What is expected:
Begin at the top of the records below and print each line exactly until the line containing "the spring height" has been printed; any pictures are to be left out.

Collection entries:
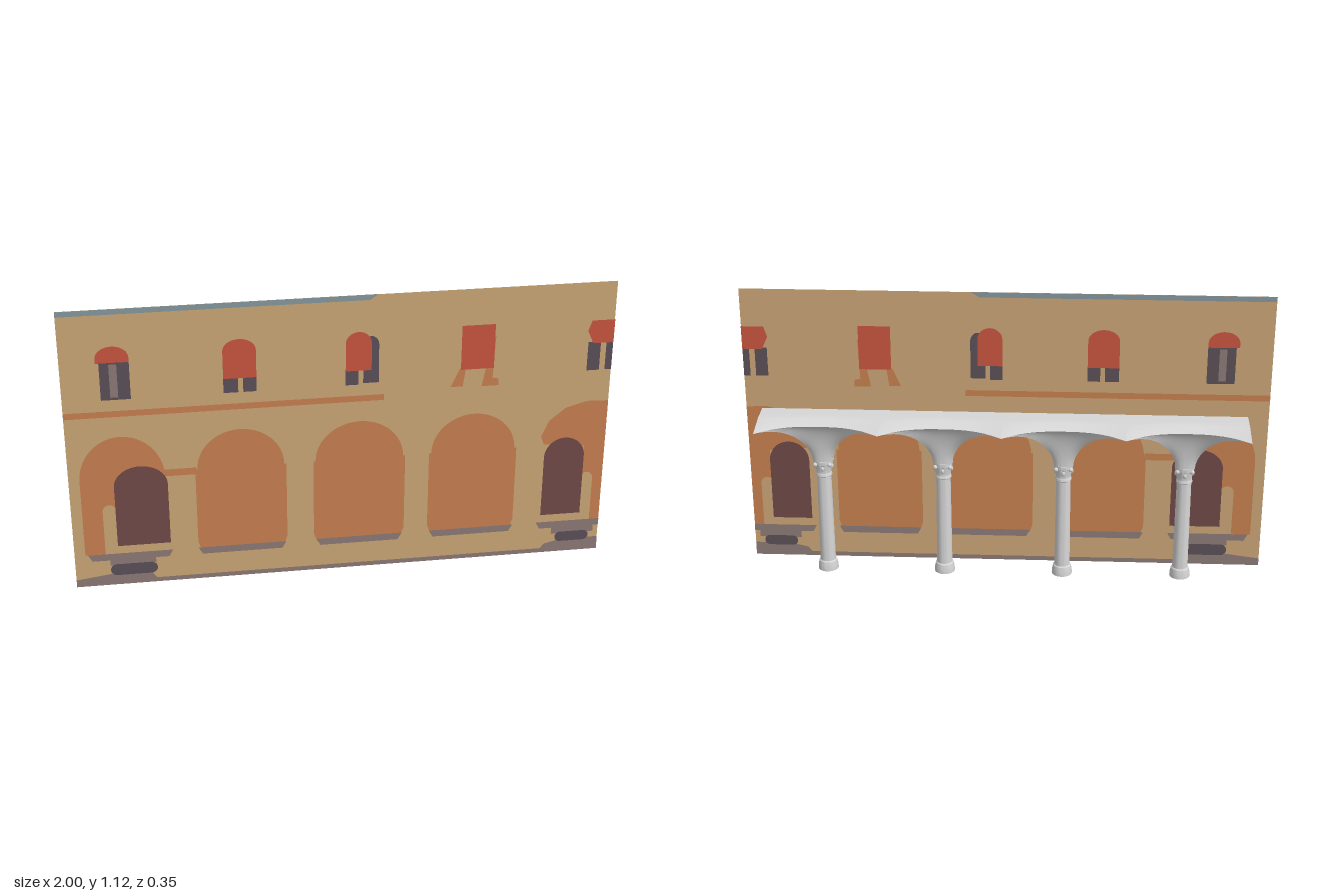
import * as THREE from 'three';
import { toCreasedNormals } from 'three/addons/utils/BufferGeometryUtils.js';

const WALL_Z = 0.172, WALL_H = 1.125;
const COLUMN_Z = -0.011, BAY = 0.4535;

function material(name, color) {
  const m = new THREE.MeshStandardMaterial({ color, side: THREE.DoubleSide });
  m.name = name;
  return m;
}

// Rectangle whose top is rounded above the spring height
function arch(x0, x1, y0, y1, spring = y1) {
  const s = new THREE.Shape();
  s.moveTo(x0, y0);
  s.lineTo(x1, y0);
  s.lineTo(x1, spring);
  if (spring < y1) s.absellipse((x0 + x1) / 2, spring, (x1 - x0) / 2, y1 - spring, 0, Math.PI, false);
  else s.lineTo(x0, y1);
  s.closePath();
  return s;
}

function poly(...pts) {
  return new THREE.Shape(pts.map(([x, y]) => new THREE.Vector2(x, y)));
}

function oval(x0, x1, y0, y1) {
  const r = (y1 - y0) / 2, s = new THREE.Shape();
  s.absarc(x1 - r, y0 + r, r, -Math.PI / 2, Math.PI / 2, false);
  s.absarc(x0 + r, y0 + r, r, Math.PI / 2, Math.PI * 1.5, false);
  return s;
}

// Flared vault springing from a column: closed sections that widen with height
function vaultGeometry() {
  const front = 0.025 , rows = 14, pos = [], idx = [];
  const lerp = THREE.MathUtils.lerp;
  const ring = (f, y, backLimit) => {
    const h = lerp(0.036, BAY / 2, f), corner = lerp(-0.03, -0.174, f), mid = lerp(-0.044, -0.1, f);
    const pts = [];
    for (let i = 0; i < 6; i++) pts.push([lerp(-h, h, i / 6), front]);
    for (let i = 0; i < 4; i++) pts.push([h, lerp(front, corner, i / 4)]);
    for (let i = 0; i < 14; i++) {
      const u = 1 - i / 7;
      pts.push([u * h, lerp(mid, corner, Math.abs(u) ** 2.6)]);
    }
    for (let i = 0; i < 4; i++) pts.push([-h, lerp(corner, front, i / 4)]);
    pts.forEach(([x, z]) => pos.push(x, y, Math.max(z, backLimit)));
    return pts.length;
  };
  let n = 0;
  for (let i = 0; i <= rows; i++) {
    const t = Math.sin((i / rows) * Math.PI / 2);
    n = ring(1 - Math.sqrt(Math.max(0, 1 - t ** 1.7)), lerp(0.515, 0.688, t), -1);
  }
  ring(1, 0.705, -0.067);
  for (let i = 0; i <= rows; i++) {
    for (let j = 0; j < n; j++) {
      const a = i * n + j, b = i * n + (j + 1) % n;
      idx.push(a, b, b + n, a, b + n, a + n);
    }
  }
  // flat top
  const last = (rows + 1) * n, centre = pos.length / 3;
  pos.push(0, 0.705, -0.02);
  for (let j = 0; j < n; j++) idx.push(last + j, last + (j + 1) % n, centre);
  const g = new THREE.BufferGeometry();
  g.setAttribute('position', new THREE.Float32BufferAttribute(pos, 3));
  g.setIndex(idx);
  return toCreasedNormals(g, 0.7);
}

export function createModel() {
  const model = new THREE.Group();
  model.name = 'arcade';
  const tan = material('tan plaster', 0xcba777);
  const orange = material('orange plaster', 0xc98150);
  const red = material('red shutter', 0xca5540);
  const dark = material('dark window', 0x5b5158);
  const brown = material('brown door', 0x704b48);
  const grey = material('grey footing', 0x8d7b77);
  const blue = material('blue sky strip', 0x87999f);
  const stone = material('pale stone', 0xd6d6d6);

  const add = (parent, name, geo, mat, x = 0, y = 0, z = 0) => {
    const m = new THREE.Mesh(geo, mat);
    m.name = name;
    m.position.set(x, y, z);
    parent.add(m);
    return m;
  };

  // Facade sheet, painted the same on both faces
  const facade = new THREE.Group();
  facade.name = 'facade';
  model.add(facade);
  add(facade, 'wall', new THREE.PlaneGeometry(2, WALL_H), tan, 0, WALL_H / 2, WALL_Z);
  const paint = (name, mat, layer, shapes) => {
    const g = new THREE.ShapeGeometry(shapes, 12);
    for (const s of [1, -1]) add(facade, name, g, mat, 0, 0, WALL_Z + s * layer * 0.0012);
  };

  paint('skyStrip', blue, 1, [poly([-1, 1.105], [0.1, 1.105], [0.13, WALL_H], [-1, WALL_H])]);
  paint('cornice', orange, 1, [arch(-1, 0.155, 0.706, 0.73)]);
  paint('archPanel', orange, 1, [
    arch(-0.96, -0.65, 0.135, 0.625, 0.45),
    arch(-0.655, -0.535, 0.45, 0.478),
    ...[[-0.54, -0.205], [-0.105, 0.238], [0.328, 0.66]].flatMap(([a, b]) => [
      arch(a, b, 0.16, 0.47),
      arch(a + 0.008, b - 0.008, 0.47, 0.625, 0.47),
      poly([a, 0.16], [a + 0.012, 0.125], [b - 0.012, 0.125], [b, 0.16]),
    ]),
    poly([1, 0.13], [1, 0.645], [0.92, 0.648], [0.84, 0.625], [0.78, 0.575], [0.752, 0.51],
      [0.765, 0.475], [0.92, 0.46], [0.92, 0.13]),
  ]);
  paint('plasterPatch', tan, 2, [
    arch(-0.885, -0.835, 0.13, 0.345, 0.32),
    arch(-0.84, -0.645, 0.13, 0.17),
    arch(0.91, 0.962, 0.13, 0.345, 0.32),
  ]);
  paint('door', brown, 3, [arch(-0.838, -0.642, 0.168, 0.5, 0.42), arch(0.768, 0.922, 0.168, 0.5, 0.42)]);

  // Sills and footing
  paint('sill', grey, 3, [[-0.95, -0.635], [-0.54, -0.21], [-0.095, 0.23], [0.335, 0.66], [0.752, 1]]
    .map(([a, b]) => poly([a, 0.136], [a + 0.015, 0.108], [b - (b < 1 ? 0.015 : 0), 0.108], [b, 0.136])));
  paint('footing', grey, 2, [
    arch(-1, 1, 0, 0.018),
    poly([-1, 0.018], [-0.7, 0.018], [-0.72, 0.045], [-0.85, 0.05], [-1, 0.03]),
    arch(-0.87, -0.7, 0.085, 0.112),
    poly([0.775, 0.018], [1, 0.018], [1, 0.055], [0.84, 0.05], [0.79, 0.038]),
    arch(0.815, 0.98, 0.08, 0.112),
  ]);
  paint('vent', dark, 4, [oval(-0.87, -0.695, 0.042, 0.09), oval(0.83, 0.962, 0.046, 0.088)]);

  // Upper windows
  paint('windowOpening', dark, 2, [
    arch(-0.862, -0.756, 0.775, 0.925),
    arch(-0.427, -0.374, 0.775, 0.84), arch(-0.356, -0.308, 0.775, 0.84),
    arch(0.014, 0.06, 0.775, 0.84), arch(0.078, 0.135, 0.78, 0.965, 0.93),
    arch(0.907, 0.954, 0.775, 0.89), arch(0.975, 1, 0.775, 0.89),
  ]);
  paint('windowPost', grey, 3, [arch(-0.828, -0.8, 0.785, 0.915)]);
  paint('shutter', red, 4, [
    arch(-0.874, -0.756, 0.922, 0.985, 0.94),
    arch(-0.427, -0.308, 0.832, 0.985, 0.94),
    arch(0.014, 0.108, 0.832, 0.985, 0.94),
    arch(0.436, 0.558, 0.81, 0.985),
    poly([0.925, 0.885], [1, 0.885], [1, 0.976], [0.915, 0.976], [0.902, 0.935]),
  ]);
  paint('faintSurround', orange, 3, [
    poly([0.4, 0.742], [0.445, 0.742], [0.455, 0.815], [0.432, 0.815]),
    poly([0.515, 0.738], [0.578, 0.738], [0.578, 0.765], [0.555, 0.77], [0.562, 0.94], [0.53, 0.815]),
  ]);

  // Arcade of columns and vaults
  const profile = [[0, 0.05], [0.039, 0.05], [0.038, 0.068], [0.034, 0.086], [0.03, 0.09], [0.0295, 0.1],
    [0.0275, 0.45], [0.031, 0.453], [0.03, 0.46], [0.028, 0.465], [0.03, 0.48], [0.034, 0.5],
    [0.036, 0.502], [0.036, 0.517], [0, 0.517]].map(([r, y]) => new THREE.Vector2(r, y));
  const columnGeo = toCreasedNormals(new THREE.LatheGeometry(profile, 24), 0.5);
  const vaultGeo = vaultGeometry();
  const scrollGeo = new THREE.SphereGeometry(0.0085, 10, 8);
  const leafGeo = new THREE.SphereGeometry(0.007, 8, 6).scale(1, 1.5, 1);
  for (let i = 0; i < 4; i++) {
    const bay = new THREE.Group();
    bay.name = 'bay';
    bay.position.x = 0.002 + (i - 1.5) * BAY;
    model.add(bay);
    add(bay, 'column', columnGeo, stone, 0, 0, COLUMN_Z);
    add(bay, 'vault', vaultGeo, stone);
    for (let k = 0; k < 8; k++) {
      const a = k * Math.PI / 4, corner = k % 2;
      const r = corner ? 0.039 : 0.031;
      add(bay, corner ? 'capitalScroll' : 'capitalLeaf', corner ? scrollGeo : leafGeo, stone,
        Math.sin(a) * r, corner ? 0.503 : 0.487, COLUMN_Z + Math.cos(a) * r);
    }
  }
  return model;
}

Solution to the exercise:
import * as THREE from 'three';
import { toCreasedNormals } from 'three/addons/utils/BufferGeometryUtils.js';

const WALL_Z = 0.172, WALL_H = 1.125;
const COLUMN_Z = -0.011, BAY = 0.4535;

function material(name, color) {
  const m = new THREE.MeshStandardMaterial({ color, side: THREE.DoubleSide });
  m.name = name;
  return m;
}

// Rectangle whose top is rounded above the spring height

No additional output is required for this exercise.